[Start of section]

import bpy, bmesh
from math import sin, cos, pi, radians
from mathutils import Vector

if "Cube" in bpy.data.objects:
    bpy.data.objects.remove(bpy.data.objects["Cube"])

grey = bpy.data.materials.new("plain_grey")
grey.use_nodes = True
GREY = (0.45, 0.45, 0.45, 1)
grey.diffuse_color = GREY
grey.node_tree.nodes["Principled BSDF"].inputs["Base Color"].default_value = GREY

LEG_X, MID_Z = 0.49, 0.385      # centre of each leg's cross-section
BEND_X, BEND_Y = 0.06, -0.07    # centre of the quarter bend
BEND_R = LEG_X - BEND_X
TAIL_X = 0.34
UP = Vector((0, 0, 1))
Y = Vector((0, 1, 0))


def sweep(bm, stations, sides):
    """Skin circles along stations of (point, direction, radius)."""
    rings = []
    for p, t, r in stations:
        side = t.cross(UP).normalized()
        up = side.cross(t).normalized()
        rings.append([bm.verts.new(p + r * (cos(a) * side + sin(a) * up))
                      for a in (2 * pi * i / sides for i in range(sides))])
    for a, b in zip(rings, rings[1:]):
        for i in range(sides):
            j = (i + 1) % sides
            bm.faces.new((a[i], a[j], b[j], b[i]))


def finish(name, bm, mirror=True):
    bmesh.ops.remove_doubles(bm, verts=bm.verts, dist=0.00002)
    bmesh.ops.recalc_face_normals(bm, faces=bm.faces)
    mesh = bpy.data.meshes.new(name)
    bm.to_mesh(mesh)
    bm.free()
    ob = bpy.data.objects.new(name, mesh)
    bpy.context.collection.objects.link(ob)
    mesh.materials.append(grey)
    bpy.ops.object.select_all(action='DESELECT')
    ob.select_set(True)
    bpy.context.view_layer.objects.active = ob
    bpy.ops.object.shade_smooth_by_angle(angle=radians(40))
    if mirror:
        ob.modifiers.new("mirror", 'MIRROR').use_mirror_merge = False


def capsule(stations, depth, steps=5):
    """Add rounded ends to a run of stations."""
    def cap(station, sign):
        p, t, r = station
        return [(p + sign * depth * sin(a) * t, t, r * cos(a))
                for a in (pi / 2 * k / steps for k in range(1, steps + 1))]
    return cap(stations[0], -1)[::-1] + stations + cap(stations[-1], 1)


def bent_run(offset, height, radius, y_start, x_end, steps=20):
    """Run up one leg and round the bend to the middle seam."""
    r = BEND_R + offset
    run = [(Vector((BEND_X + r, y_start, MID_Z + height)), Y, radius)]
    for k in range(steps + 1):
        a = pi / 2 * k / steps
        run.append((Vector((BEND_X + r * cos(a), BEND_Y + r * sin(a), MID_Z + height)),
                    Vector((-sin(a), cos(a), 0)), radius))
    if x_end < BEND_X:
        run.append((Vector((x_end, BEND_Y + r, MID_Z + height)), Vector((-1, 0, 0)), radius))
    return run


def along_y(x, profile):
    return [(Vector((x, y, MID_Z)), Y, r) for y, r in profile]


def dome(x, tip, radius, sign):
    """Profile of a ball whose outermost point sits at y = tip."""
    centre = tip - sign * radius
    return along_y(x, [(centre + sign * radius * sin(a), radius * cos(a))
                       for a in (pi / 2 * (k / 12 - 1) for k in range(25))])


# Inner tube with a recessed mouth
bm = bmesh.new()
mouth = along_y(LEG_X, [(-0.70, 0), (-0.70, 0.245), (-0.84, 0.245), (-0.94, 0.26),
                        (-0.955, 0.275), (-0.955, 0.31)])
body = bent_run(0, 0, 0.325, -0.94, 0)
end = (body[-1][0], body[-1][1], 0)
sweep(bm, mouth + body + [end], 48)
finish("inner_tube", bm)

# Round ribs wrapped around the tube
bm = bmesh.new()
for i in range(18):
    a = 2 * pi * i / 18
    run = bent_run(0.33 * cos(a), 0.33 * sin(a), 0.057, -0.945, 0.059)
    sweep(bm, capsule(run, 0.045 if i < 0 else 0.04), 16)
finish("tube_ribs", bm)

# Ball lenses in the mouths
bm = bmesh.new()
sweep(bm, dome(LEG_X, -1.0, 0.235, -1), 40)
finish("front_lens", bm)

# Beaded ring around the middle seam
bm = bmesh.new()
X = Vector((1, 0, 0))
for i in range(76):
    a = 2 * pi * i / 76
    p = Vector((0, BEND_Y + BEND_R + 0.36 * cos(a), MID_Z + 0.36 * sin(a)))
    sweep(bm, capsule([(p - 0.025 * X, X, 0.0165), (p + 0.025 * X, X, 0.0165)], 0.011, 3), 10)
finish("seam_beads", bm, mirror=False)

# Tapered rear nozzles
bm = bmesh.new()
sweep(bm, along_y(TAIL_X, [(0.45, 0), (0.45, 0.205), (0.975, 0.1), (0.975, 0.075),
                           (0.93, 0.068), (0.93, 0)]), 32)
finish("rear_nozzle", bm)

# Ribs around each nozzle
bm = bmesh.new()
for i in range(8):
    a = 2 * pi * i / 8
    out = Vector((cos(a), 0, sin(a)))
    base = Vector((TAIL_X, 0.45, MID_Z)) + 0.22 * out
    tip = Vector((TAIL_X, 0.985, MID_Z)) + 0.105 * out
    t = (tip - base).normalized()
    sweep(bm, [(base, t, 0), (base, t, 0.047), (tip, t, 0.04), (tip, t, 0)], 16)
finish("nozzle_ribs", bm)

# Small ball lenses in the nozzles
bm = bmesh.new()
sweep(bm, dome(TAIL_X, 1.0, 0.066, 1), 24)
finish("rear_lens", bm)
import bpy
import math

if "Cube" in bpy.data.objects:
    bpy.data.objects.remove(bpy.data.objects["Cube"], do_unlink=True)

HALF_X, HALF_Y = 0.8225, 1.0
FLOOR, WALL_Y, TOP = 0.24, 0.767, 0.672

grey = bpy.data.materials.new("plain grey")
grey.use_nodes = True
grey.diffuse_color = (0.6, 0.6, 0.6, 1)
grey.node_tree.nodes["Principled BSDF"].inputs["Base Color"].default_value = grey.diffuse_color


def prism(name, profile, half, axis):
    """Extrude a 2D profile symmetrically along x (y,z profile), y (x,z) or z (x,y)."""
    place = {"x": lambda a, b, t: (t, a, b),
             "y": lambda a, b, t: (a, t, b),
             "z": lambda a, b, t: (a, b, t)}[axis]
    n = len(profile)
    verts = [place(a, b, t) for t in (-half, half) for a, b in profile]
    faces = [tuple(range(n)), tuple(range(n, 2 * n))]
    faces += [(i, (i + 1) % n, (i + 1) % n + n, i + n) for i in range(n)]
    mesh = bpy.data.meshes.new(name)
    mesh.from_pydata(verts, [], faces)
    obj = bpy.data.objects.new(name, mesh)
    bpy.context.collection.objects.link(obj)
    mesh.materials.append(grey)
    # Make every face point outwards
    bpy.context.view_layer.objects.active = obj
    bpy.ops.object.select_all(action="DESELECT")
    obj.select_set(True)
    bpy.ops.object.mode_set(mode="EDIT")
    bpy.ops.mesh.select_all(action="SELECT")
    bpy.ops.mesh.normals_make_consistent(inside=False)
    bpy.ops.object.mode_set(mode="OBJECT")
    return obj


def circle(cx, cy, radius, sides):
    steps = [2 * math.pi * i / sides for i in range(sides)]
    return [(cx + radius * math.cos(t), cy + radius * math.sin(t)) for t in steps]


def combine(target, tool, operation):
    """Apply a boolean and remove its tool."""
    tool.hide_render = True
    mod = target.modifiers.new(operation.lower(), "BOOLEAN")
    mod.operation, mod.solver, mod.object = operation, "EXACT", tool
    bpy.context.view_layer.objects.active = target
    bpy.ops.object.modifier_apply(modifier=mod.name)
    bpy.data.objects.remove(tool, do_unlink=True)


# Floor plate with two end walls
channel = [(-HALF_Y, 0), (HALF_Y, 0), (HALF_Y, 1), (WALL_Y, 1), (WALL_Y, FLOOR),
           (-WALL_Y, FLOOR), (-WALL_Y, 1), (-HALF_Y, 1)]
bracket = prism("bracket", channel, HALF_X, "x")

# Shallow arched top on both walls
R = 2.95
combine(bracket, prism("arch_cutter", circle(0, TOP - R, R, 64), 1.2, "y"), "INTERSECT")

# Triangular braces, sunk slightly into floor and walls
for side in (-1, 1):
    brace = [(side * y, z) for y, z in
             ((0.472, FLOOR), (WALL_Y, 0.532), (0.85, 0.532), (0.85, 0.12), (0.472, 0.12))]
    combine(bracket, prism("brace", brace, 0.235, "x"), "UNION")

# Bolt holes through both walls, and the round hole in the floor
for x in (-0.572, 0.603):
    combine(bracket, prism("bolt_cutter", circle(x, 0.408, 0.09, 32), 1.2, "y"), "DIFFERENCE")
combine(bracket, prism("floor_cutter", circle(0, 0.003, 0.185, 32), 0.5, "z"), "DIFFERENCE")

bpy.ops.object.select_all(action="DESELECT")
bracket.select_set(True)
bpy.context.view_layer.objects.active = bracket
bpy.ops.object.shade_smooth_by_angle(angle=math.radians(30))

[End of section]

Task brief:
Which lines of the records above hold the word "steps"? Copy each one out.

Answer to this task:
def capsule(stations, depth, steps=5):
                for a in (pi / 2 * k / steps for k in range(1, steps + 1))]
def bent_run(offset, height, radius, y_start, x_end, steps=20):
    for k in range(steps + 1):
        a = pi / 2 * k / steps
    steps = [2 * math.pi * i / sides for i in range(sides)]
    return [(cx + radius * math.cos(t), cy + radius * math.sin(t)) for t in steps]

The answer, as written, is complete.